    <div class=fluid>This is the right column</div>

You may quibble with my making it look like modern-day HTML and CSS, but you'll agree that this is fairly concise and semantic: it doesn't take long to read, and it's pretty clear what I'm trying to accomplish. The key is in the <style> tag near the top: see how little CSS it takes to make things work in my imagination?

There are a couple of ways to make this happen in actual HTML and CSS, and they're all horrific. Take a look at this representative example, which I tried to use a couple of weeks ago. Much as I wrote in 2008, I ran screaming back to tables around the time I started trying to get more than 2 browsers to work at the same time.

But even if this solution did work on lots of browsers (it doesn't), and even if it didn't suffer from a handful of other annoyances (it does), just take a look at the markup required.
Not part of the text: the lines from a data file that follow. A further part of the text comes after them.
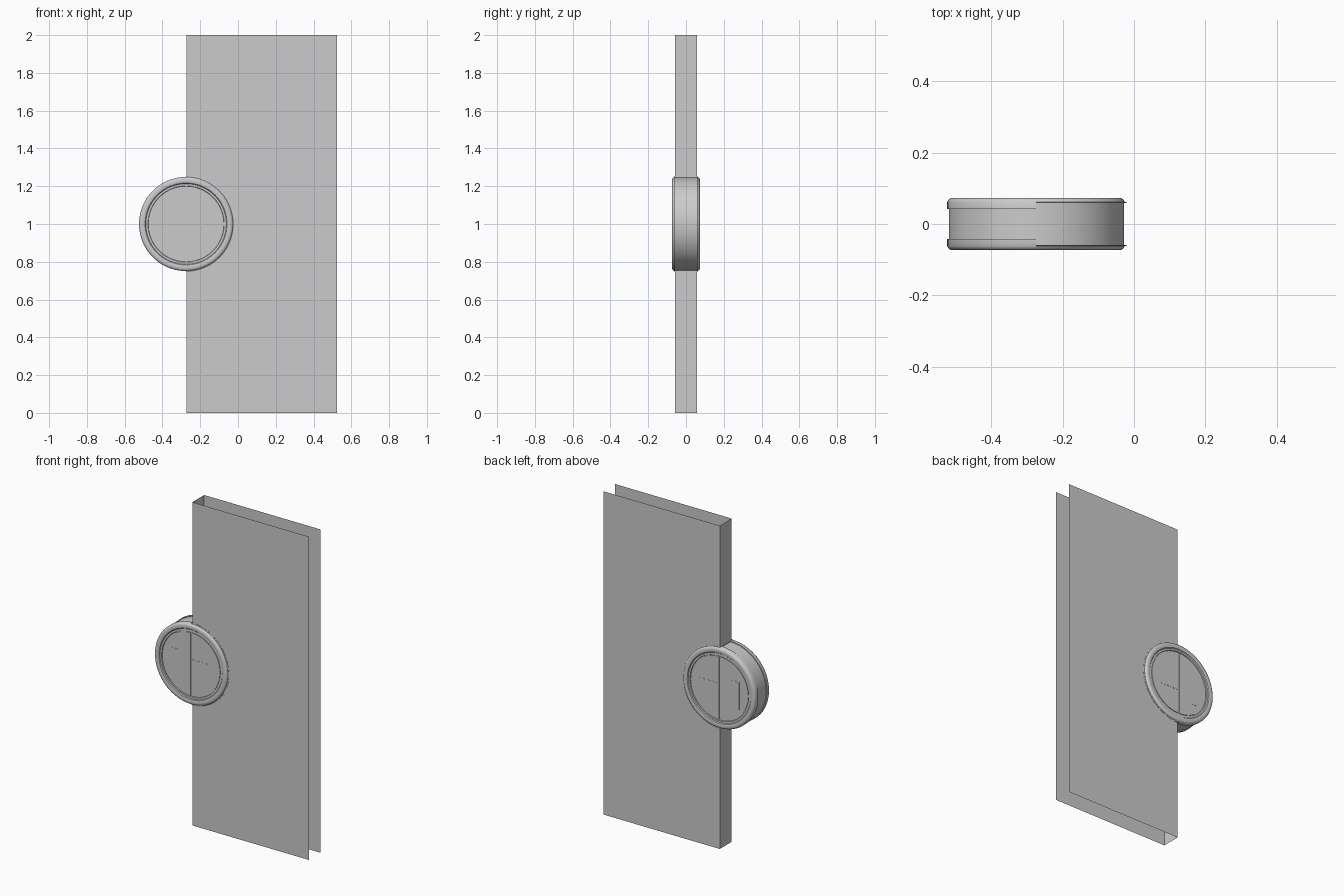
import bpy, bmesh, math
from mathutils import Matrix, Vector

if "Cube" in bpy.data.objects:
    bpy.data.objects.remove(bpy.data.objects["Cube"], do_unlink=True)

CENTRE = Vector((-0.275, 0, 1.0))   # middle of the round latch
EDGE_X, FAR_X, SHEET_Y = -0.272, 0.525, 0.058

grey = bpy.data.materials.new("plain grey")
grey.use_nodes = True
grey.diffuse_color = (0.6, 0.6, 0.6, 1)
grey.node_tree.nodes["Principled BSDF"].inputs["Base Color"].default_value = grey.diffuse_color


def finish(bm, name, location=(0, 0, 0), smooth=False):
    bmesh.ops.recalc_face_normals(bm, faces=bm.faces)
    mesh = bpy.data.meshes.new(name)
    bm.to_mesh(mesh)
    bm.free()
    mesh.materials.append(grey)
    ob = bpy.data.objects.new(name, mesh)
    ob.location = location
    bpy.context.collection.objects.link(ob)
    if smooth:
        bpy.ops.object.select_all(action='DESELECT')
        ob.select_set(True)
        bpy.context.view_layer.objects.active = ob
        bpy.ops.object.shade_smooth_by_angle(angle=math.radians(35))
    return ob


def half_lathe(name, outer, side):
    """Half-turn solid around the y axis; the profile repeats on the back."""
    bm = bmesh.new()
    profile = [(r, -y) for r, y in outer] + [(r, y) for r, y in reversed(outer)]
    verts = [bm.verts.new((0, y, r)) for r, y in profile]
    edges = [bm.edges.new(pair) for pair in zip(verts, verts[1:])]
    bmesh.ops.spin(bm, geom=verts + edges, cent=(0, 0, 0), axis=(0, side, 0),
                   angle=math.pi, steps=40)
    bmesh.ops.remove_doubles(bm, verts=bm.verts, dist=1e-5)
    bmesh.ops.holes_fill(bm, edges=[e for e in bm.edges if e.is_boundary], sides=0)
    return finish(bm, name, CENTRE, True)


def plate(name, outline, y0, y1):
    """Flat plate extruded along y from an x-z outline."""
    bm = bmesh.new()
    face = bm.faces.new([bm.verts.new((x, y0, z)) for x, z in outline])
    ext = bmesh.ops.extrude_face_region(bm, geom=[face], use_keep_orig=True)
    moved = [g for g in ext["geom"] if isinstance(g, bmesh.types.BMVert)]
    bmesh.ops.translate(bm, verts=moved, vec=(0, y1 - y0, 0))
    return finish(bm, name, CENTRE)


# Door skin: two thin sheets joined along one edge, open elsewhere
bm = bmesh.new()
path = [(FAR_X, -SHEET_Y), (EDGE_X, -SHEET_Y), (EDGE_X, SHEET_Y), (FAR_X, SHEET_Y)]
rows = [[bm.verts.new((x, y, z)) for x, y in path] for z in (0, 2)]
for i in range(3):
    bm.faces.new((rows[0][i], rows[0][i + 1], rows[1][i + 1], rows[1][i]))
finish(bm, "door_skin")

# Round latch body: rounded rim, inner groove, recessed face
face = [(0, 0.061), (0.2, 0.061), (0.202, 0.066), (0.213, 0.066),
        (0.217, 0.071), (0.225, 0.073), (0.238, 0.073), (0.245, 0.069), (0.249, 0.062)]
exposed = face + [(0.249, 0.042), (0.244, 0.042)]
inset = face + [(0.255, 0.0605), (0.255, 0.059), (0.247, 0.059)]
half_lathe("latch_outer_half", exposed, -1)
half_lathe("latch_inner_half", inset, 1)

# Face details on both sides: half discs split by a slit, and shallow grips
R = 0.194
for label, s in (("front", -1), ("back", 1)):
    for half, d in (("outer", -1), ("inner", 1)):
        arc = [math.radians(-90 + 180 * i / 32) for i in range(33)]
        outline = [(d * (0.003 + R * math.cos(a)), R * math.sin(a)) for a in arc]
        plate(f"{label}_{half}_half_disc", outline, s * 0.06, s * 0.065)
    for name, x0, x1, z0, z1 in (("tall_grip", -0.135, -0.075, -0.1, 0.07),
                                 ("wide_grip", 0.01, 0.135, -0.045, 0.03)):
        box = [(x0, z0), (x1, z0), (x1, z1), (x0, z1)]
        plate(f"{label}_{name}", box, s * 0.0645, s * 0.066)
I SAID LOOK AT IT. And weep as I do.

Next week, if I've recovered my composure, I'll use this one example to make a broader hypothethis about why this happened, and continues to happen, with declarative approaches to programming problems.

1. Classic only to me, in the sense that I bang my head against it every few years so it feels like an old, familiar, foe.

2. See what I just did there? I declared an (almost) complete specification for the behaviour of our page. That's how we'll be doing this 50 years from today, or today, if we can just delegate this whole mess to the intern.